» Task requirements: Retype, exactly as they appear below, the lines between the line holding "for side, label" and the line holding "box(pockets, place, 0.132, 0.132, 0.026, 0.1)", both ends included.

=== Begin Enclosure ===

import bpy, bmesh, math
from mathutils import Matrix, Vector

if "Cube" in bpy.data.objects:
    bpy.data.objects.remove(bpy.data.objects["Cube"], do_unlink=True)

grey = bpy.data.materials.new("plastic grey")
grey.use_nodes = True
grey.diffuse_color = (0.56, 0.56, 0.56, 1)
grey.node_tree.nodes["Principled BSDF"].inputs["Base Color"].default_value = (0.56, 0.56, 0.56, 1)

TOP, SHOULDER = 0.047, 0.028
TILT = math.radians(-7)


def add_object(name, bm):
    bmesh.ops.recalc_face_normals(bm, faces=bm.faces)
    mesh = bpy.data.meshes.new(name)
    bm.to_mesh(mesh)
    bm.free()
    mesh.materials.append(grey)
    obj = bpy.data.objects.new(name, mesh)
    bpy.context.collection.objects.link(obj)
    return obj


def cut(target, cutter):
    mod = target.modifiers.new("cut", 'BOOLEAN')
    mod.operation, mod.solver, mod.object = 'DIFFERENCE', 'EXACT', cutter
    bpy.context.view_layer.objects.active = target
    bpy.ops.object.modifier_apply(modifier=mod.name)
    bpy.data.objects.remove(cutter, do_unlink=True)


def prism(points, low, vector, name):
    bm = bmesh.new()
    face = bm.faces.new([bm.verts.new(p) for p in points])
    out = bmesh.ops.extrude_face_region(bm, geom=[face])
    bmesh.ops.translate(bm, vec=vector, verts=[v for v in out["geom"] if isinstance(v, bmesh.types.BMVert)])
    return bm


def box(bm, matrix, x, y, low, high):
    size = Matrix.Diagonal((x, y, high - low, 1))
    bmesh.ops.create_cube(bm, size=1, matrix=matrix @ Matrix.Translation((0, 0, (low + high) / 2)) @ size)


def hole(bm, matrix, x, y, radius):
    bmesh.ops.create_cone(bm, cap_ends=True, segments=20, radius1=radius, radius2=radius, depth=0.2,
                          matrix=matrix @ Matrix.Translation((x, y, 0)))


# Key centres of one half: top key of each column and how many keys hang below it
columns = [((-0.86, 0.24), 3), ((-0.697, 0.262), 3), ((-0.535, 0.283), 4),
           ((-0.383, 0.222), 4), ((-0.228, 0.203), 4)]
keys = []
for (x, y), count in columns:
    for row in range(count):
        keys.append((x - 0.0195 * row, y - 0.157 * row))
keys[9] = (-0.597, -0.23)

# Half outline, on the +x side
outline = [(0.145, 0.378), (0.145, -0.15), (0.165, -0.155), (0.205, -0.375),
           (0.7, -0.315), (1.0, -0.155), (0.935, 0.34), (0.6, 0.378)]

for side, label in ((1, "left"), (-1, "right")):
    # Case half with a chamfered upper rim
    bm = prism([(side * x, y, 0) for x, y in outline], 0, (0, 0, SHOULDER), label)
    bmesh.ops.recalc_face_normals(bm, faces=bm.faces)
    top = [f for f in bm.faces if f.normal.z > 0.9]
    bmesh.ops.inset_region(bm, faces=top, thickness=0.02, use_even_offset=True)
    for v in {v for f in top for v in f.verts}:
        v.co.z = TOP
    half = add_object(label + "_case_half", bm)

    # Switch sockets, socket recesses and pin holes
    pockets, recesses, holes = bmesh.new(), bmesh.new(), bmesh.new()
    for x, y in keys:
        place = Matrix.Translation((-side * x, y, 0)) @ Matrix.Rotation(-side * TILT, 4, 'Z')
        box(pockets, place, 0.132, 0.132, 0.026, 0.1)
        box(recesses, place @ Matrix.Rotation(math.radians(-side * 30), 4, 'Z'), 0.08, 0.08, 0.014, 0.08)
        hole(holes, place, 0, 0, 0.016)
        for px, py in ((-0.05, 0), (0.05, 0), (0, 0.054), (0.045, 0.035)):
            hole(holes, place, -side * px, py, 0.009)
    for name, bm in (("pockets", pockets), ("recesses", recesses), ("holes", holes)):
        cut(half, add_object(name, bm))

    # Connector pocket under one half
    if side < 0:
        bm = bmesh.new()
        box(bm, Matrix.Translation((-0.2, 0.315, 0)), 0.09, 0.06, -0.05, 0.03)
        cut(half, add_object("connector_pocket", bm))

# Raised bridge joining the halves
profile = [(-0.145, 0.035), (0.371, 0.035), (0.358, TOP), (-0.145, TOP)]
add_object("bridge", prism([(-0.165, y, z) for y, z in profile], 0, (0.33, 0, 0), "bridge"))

=== End Enclosure ===
=== Begin Enclosure ===

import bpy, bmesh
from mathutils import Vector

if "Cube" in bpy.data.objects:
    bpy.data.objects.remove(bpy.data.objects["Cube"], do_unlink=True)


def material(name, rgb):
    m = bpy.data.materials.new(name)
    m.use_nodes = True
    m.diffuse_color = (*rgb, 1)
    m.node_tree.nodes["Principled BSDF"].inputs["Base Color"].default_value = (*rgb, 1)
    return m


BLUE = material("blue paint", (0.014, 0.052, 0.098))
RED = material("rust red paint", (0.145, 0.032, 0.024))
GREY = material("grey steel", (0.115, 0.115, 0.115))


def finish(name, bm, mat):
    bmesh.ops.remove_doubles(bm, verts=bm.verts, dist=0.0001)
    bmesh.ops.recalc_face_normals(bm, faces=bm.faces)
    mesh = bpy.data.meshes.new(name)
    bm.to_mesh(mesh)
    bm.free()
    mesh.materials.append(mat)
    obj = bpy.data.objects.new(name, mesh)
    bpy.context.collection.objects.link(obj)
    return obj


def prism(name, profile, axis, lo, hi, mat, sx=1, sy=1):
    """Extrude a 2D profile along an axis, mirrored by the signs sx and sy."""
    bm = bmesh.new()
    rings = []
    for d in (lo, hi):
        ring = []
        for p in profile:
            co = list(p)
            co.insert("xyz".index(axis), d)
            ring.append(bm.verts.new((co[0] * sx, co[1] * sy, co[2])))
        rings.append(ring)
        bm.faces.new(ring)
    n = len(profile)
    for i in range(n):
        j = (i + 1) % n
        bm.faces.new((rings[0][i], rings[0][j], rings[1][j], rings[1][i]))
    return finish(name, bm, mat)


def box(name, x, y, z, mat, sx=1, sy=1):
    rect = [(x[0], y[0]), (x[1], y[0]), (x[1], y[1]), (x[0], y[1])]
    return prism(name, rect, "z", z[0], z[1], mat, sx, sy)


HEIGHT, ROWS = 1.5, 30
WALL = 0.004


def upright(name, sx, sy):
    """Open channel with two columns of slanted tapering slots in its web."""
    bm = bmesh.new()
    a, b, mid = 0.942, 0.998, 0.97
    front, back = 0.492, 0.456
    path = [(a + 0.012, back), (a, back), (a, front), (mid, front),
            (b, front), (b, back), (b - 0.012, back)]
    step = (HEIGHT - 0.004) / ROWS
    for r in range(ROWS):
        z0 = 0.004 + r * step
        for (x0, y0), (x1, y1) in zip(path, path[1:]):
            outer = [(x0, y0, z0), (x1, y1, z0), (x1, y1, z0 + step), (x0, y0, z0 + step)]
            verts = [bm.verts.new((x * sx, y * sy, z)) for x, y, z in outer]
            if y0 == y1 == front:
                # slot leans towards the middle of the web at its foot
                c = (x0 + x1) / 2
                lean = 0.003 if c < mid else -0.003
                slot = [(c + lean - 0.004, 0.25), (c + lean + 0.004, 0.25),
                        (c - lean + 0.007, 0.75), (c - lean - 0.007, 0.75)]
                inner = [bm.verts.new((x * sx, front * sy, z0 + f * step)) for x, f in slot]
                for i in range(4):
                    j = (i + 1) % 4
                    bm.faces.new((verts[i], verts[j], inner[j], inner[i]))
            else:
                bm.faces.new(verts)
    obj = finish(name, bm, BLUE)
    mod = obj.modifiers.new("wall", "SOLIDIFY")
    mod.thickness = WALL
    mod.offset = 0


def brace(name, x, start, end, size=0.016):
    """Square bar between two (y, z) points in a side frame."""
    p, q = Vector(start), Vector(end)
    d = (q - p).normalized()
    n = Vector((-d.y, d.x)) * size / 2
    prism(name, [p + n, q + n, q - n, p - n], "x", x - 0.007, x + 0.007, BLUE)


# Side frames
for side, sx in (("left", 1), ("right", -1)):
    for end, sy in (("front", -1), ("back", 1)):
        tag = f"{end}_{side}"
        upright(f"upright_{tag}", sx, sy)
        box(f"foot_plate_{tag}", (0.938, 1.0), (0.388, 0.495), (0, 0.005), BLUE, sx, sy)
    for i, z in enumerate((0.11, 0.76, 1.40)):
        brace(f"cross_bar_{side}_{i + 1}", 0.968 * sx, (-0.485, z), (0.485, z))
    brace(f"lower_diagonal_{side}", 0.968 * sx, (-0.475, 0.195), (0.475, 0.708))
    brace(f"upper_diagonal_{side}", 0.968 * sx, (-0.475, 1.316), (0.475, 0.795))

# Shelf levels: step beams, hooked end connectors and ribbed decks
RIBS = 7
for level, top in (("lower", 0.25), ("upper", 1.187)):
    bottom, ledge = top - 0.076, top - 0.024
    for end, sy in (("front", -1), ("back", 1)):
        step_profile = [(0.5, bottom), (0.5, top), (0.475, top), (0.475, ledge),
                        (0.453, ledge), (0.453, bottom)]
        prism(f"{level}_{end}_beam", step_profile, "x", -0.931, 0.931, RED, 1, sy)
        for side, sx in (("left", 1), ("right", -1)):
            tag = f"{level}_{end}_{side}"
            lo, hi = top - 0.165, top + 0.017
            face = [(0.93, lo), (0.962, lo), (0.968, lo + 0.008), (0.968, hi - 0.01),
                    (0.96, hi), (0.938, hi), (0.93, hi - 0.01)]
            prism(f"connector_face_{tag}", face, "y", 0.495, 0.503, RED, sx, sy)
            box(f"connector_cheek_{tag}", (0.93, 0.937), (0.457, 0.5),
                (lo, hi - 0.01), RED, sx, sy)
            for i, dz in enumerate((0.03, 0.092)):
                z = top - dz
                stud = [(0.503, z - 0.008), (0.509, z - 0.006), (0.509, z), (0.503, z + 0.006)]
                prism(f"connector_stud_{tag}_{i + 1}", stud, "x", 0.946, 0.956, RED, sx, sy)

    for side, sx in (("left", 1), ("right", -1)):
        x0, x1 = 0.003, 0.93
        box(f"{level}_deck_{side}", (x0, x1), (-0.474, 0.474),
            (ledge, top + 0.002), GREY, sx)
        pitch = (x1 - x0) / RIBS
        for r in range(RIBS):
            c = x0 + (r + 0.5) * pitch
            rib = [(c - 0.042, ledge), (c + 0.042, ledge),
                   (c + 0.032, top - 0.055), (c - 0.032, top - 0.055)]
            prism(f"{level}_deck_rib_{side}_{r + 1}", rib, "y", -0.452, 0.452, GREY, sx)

=== End Enclosure ===

» Exercise result:
for side, label in ((1, "left"), (-1, "right")):
    # Case half with a chamfered upper rim
    bm = prism([(side * x, y, 0) for x, y in outline], 0, (0, 0, SHOULDER), label)
    bmesh.ops.recalc_face_normals(bm, faces=bm.faces)
    top = [f for f in bm.faces if f.normal.z > 0.9]
    bmesh.ops.inset_region(bm, faces=top, thickness=0.02, use_even_offset=True)
    for v in {v for f in top for v in f.verts}:
        v.co.z = TOP
    half = add_object(label + "_case_half", bm)

    # Switch sockets, socket recesses and pin holes
    pockets, recesses, holes = bmesh.new(), bmesh.new(), bmesh.new()
    for x, y in keys:
        place = Matrix.Translation((-side * x, y, 0)) @ Matrix.Rotation(-side * TILT, 4, 'Z')
        box(pockets, place, 0.132, 0.132, 0.026, 0.1)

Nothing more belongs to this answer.